Data for analysis:

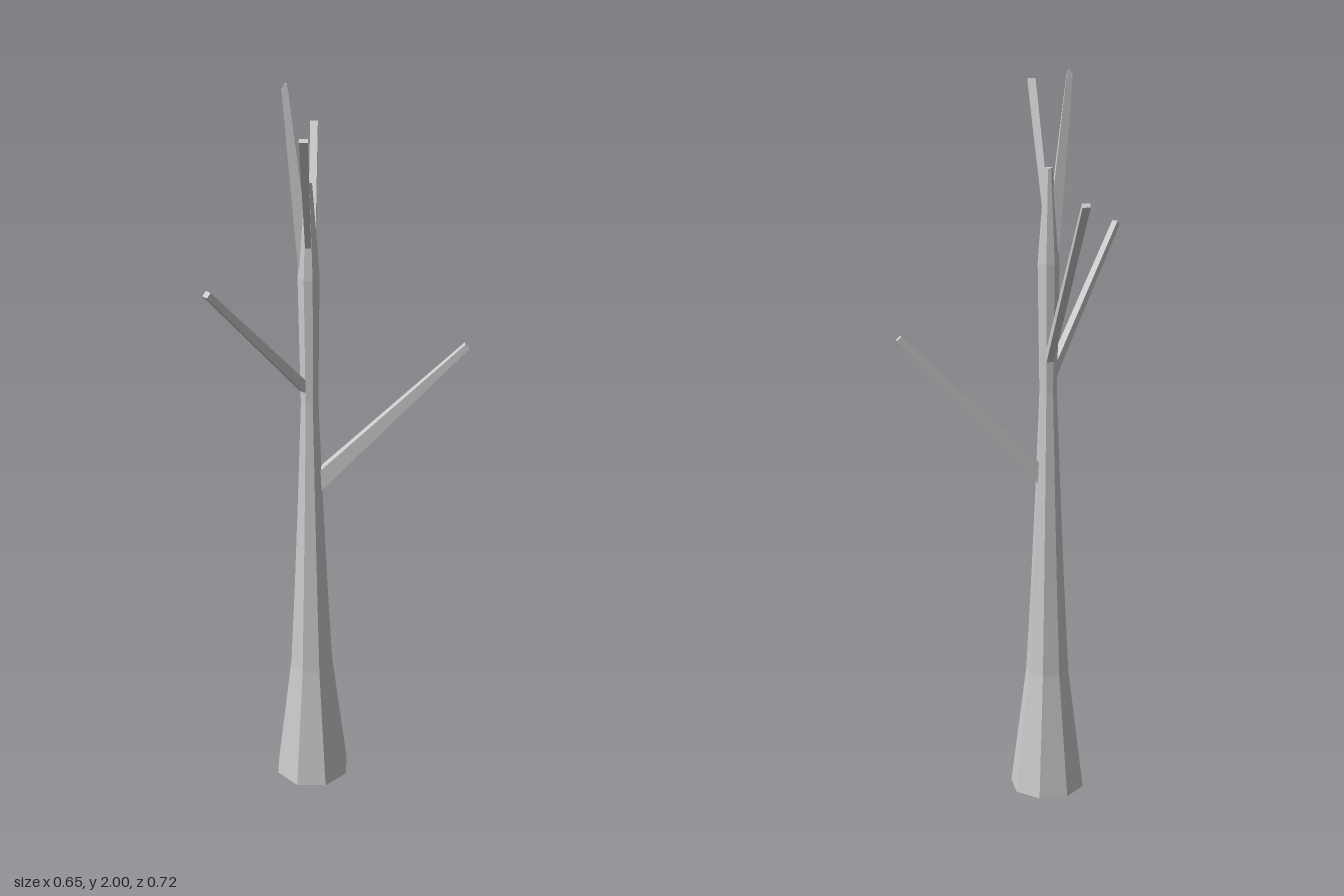
import * as THREE from 'three';

const material = new THREE.MeshStandardMaterial({ color: 0xcccccc, flatShading: true });
const CX = -0.083, CZ = 0.11; // trunk axis

// Square tapered limb: w = horizontal width, h = thickness, each [base, tip]
function limb(name, from, to, w, h) {
  const a = new THREE.Vector3(...from), b = new THREE.Vector3(...to);
  const dir = b.clone().sub(a).normalize();
  const side = new THREE.Vector3().crossVectors(dir, new THREE.Vector3(0, 1, 0)).normalize();
  const up = new THREE.Vector3().crossVectors(side, dir);
  const geo = new THREE.BoxGeometry(1, 1, 1);
  const pos = geo.attributes.position;
  const v = new THREE.Vector3();
  for (let i = 0; i < pos.count; i++) {
    const x = pos.getX(i), t = pos.getY(i) + 0.5, z = pos.getZ(i);
    v.lerpVectors(a, b, t)
      .addScaledVector(side, x * THREE.MathUtils.lerp(w[0], w[1], t))
      .addScaledVector(up, z * THREE.MathUtils.lerp(h[0], h[1], t));
    pos.setXYZ(i, v.x, v.y, v.z);
  }
  geo.computeVertexNormals();
  const mesh = new THREE.Mesh(geo, material);
  mesh.name = name;
  return mesh;
}

export function createModel() {
  const tree = new THREE.Group();
  tree.name = 'bareTree';

  // Eight-sided trunk: [half width across flats, height]
  const profile = [
    [0, 0], [0.095, 0], [0.055, 0.35], [0.043, 0.6], [0.032, 0.87],
    [0.022, 1.15], [0.024, 1.28], [0.027, 1.5], [0.01, 1.75], [0, 1.75],
  ].map(([r, y]) => new THREE.Vector2(r / Math.cos(Math.PI / 8), y));
  const trunk = new THREE.Mesh(new THREE.LatheGeometry(profile, 8, Math.PI / 8), material);
  trunk.name = 'trunk';
  trunk.position.set(CX, 0, CZ);
  tree.add(trunk);

  // Branches, from lowest to highest
  tree.add(
    limb('leftBranch', [-0.07, 0.91, CZ], [0.316, 1.314, CZ], [0.028, 0.017], [0.044, 0.016]),
    limb('frontRightBranch', [-0.095, 1.197, 0.122], [-0.317, 1.555, 0.344], [0.02, 0.017], [0.026, 0.016]),
    limb('backBranch', [CX, 1.245, 0.095], [CX, 1.736, -0.355], [0.019, 0.02], [0.026, 0.013]),
    limb('frontBranch', [CX, 1.575, 0.115], [CX, 1.947, 0.356], [0.014, 0.021], [0.018, 0.011]),
    // Flattened twig carrying on above the trunk
    limb('topTwig', [-0.092, 1.53, CZ], [-0.136, 1.985, CZ], [0.026, 0.004], [0.034, 0.016]),
  );
  // Slanted tip of the twig
  tree.add(limb('topTwigTip', [-0.136, 1.985, CZ], [-0.134, 2, CZ], [0.004, 0.003], [0.016, 0.006]));
  return tree;
}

Assignment:
Could you print the data exactly as it appears and keep the pictures out?

Response:
import * as THREE from 'three';

const material = new THREE.MeshStandardMaterial({ color: 0xcccccc, flatShading: true });
const CX = -0.083, CZ = 0.11; // trunk axis

// Square tapered limb: w = horizontal width, h = thickness, each [base, tip]
function limb(name, from, to, w, h) {
  const a = new THREE.Vector3(...from), b = new THREE.Vector3(...to);
  const dir = b.clone().sub(a).normalize();
  const side = new THREE.Vector3().crossVectors(dir, new THREE.Vector3(0, 1, 0)).normalize();
  const up = new THREE.Vector3().crossVectors(side, dir);
  const geo = new THREE.BoxGeometry(1, 1, 1);
  const pos = geo.attributes.position;
  const v = new THREE.Vector3();
  for (let i = 0; i < pos.count; i++) {
    const x = pos.getX(i), t = pos.getY(i) + 0.5, z = pos.getZ(i);
    v.lerpVectors(a, b, t)
      .addScaledVector(side, x * THREE.MathUtils.lerp(w[0], w[1], t))
      .addScaledVector(up, z * THREE.MathUtils.lerp(h[0], h[1], t));
    pos.setXYZ(i, v.x, v.y, v.z);
  }
  geo.computeVertexNormals();
  const mesh = new THREE.Mesh(geo, material);
  mesh.name = name;
  return mesh;
}

export function createModel() {
  const tree = new THREE.Group();
  tree.name = 'bareTree';

  // Eight-sided trunk: [half width across flats, height]
  const profile = [
    [0, 0], [0.095, 0], [0.055, 0.35], [0.043, 0.6], [0.032, 0.87],
    [0.022, 1.15], [0.024, 1.28], [0.027, 1.5], [0.01, 1.75], [0, 1.75],
  ].map(([r, y]) => new THREE.Vector2(r / Math.cos(Math.PI / 8), y));
  const trunk = new THREE.Mesh(new THREE.LatheGeometry(profile, 8, Math.PI / 8), material);
  trunk.name = 'trunk';
  trunk.position.set(CX, 0, CZ);
  tree.add(trunk);

  // Branches, from lowest to highest
  tree.add(
    limb('leftBranch', [-0.07, 0.91, CZ], [0.316, 1.314, CZ], [0.028, 0.017], [0.044, 0.016]),
    limb('frontRightBranch', [-0.095, 1.197, 0.122], [-0.317, 1.555, 0.344], [0.02, 0.017], [0.026, 0.016]),
    limb('backBranch', [CX, 1.245, 0.095], [CX, 1.736, -0.355], [0.019, 0.02], [0.026, 0.013]),
    limb('frontBranch', [CX, 1.575, 0.115], [CX, 1.947, 0.356], [0.014, 0.021], [0.018, 0.011]),
    // Flattened twig carrying on above the trunk
    limb('topTwig', [-0.092, 1.53, CZ], [-0.136, 1.985, CZ], [0.026, 0.004], [0.034, 0.016]),
  );
  // Slanted tip of the twig
  tree.add(limb('topTwigTip', [-0.136, 1.985, CZ], [-0.134, 2, CZ], [0.004, 0.003], [0.016, 0.006]));
  return tree;
}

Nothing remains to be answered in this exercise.